Those of you who have been reading my Deep Cove Crier articles for the past two decades will know that I am a big Mother’s Day fan. God knew what he was talking about when he built the honouring of Mothers right into the 10 Commandments itself. God said in the 10 Commandments that honouring our mothers (and fathers) would actually affect how long and how well we lived out our lives.
Mothers are mentioned 226 times in the bible. The first mother, Eve, was called the mother of all living. Sarah, the wife of Abraham, was called the mother of nations. Moses’ mother gave her own child away to an Egyptian princess just to spare his life. Samuel’s mother dedicated her son to the Lord at a very young age. King Solomon reminded young people in Proverbs 4 not to forsake the law of their mother. Young Timothy’s leadership was based on the prayers of his faithful mother Eunice and grandmother Lois.

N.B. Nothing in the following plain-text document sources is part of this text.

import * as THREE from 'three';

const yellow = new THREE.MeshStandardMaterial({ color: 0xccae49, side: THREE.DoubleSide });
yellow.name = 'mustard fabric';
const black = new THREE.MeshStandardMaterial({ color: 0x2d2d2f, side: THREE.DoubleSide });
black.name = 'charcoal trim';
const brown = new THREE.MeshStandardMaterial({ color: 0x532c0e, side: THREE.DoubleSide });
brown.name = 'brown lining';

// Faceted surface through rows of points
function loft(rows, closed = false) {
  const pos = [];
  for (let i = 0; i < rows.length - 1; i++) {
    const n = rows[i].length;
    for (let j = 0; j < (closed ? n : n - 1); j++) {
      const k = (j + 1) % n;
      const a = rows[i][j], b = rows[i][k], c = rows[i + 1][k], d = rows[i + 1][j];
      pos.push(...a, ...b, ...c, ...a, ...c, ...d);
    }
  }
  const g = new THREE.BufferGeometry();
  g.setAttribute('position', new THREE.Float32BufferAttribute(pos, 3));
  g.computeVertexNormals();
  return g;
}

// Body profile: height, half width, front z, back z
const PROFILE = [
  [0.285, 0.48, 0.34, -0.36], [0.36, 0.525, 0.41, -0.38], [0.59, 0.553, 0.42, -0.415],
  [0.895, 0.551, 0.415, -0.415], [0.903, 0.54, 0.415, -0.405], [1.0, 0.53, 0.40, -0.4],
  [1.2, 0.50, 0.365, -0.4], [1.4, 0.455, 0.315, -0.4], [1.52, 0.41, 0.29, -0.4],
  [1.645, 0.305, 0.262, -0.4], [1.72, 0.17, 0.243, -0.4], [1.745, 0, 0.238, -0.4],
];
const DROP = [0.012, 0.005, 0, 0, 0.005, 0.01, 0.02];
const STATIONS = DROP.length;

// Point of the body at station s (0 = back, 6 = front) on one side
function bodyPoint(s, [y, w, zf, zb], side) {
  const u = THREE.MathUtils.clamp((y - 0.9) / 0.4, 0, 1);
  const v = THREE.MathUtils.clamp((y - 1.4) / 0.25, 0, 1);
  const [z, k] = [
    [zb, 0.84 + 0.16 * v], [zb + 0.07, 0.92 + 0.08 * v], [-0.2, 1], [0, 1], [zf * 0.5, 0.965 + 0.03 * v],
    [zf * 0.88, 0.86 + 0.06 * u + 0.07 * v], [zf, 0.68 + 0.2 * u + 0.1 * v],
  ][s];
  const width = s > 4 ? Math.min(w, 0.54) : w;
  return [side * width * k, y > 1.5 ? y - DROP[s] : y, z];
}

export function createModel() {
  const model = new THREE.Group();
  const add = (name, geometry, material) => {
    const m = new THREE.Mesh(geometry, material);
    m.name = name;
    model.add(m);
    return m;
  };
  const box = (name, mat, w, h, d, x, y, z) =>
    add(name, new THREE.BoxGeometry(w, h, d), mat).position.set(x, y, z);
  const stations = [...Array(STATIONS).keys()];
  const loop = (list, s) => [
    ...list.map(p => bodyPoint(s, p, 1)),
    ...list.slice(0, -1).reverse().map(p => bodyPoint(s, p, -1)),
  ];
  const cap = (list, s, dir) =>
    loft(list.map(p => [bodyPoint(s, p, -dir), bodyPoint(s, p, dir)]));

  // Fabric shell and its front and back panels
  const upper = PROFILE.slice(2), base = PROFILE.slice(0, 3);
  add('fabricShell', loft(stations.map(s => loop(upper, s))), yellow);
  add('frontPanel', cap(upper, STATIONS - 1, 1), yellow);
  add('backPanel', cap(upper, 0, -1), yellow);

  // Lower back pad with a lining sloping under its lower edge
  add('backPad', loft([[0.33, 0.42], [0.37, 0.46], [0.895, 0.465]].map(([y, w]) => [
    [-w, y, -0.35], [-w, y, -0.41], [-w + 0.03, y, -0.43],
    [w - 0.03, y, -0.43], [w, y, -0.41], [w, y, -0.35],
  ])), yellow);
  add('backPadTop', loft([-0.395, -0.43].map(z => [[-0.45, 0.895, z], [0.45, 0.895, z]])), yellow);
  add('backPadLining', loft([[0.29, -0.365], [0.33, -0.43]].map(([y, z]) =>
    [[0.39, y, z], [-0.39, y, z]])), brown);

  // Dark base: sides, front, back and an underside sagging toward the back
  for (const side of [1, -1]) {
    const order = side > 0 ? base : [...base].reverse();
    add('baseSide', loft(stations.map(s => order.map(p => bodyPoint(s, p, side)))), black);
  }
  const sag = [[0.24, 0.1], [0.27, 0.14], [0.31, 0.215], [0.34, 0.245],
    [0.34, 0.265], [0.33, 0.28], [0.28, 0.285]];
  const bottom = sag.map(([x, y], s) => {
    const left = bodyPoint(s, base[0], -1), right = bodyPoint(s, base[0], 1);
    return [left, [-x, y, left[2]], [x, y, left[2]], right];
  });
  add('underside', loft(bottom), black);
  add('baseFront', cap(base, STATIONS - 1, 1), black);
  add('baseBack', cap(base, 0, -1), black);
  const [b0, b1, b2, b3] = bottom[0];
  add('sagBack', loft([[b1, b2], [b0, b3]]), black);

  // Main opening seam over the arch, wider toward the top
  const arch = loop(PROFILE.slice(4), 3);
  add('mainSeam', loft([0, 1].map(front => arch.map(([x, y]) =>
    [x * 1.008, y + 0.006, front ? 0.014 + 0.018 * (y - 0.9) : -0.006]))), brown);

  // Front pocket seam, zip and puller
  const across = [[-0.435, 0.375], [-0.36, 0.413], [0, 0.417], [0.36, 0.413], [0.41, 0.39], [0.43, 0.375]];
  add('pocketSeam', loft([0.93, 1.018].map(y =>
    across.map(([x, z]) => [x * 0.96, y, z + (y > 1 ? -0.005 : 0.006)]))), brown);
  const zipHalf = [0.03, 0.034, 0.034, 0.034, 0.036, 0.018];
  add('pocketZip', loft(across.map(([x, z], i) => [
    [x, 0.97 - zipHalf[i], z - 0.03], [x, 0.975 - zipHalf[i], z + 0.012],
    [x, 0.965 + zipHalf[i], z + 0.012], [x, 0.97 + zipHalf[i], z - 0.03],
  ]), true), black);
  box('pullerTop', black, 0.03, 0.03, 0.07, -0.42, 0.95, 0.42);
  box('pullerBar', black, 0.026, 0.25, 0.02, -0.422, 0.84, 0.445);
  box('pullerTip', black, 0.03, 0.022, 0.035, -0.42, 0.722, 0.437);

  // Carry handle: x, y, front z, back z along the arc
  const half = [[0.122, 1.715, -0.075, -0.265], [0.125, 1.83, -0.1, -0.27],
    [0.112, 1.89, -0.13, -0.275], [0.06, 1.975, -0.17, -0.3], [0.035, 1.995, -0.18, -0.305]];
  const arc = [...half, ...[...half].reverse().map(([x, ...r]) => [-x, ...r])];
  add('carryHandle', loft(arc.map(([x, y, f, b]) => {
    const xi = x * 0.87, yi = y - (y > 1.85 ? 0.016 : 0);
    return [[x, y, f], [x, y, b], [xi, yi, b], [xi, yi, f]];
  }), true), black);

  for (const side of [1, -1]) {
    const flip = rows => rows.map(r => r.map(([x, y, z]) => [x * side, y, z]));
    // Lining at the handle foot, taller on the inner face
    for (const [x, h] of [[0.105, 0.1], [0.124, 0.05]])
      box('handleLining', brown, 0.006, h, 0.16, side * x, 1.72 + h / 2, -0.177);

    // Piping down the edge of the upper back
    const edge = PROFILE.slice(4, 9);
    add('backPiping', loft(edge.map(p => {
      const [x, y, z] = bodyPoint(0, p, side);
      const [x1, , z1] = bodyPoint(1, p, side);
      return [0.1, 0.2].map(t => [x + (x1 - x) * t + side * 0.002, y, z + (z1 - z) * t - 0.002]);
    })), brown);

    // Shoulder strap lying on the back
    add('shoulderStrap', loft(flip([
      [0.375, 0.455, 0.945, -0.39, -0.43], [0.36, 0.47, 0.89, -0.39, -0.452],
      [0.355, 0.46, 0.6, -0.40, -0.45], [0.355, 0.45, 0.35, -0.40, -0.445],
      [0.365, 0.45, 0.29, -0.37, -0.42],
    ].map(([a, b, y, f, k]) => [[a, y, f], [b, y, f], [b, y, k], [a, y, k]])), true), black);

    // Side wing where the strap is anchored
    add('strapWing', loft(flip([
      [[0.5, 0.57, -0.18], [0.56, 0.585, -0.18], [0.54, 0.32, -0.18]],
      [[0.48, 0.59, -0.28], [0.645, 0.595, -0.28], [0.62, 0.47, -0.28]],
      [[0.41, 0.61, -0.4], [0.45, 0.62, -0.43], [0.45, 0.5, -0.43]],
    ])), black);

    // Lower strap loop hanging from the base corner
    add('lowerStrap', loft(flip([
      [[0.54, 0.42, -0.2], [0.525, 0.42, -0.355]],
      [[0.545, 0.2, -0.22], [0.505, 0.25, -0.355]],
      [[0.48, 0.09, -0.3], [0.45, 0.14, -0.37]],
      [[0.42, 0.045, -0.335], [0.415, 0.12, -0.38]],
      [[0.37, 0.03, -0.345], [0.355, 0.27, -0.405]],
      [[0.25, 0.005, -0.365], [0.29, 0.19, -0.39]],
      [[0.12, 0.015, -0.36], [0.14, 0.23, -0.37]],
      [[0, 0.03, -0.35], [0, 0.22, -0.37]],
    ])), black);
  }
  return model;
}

Why does God want us to honour our mothers? God knows that when we honour and love our mothers, everyone wins. God wins, our mothers win and we win. Proverbs 10:1 teaches that when we foolishly do not honour our mothers, we bring grief to them. Many mothers literally die of broken hearts because of the selfishness and waywardness of their adult children. The Good Book teaches that there is a spiritual law of reaping and sowing. As the famous movie “Gone With the Wind” reminds us, the person who brings trouble on his family will only inherit the wind. (Proverbs 11:29). Honouring our mothers is in our own best interests.
It is very easy to focus on our parent’s flaws. Proverbs 15:20 says that the foolish man despises his mother. Have you ever noticed the number of interesting swear-words that involve the use of the term ‘mother’? There is so much anger and hatred in our culture towards the feminine. Proverbs 30:17 symbolically says that those who dishonour their mothers will have their eyes pecked out by the ravens and vultures. To reject motherhood is to go blind to the things that really matter in life. I believe it is time for us to rediscover the ancient wisdom of the Ten Commandments, the very foundation of our Canadian legal and moral system. Honouring our mothers is not a multiple-choice option.
Our culture has a tendency to make fun of women when they are older, calling them disparaging names and treating them as irrelevant. It is no wonder that so many women feel afraid to admit their real age. Proverbs 23:22 says: “Do not despise your mother when she is old.” Blessing our mothers is a wonderful privilege that we should not miss. Many people sadly save all their blessings for the funeral eulogy. My challenge to you is to not wait until your mother is dead and buried. Bless her today before it is too late. Give thanks for her this week, because life is so short. And make a fuss of her this coming Mother’s Day on May 11th. She deserves it and needs it. Happy Mother’s Day.
The Reverend Ed Hird
Rector, St. Simon’s Church North Vancouver, BC
Anglican Coalition in Canada
-previously published in the Deep Cove Crier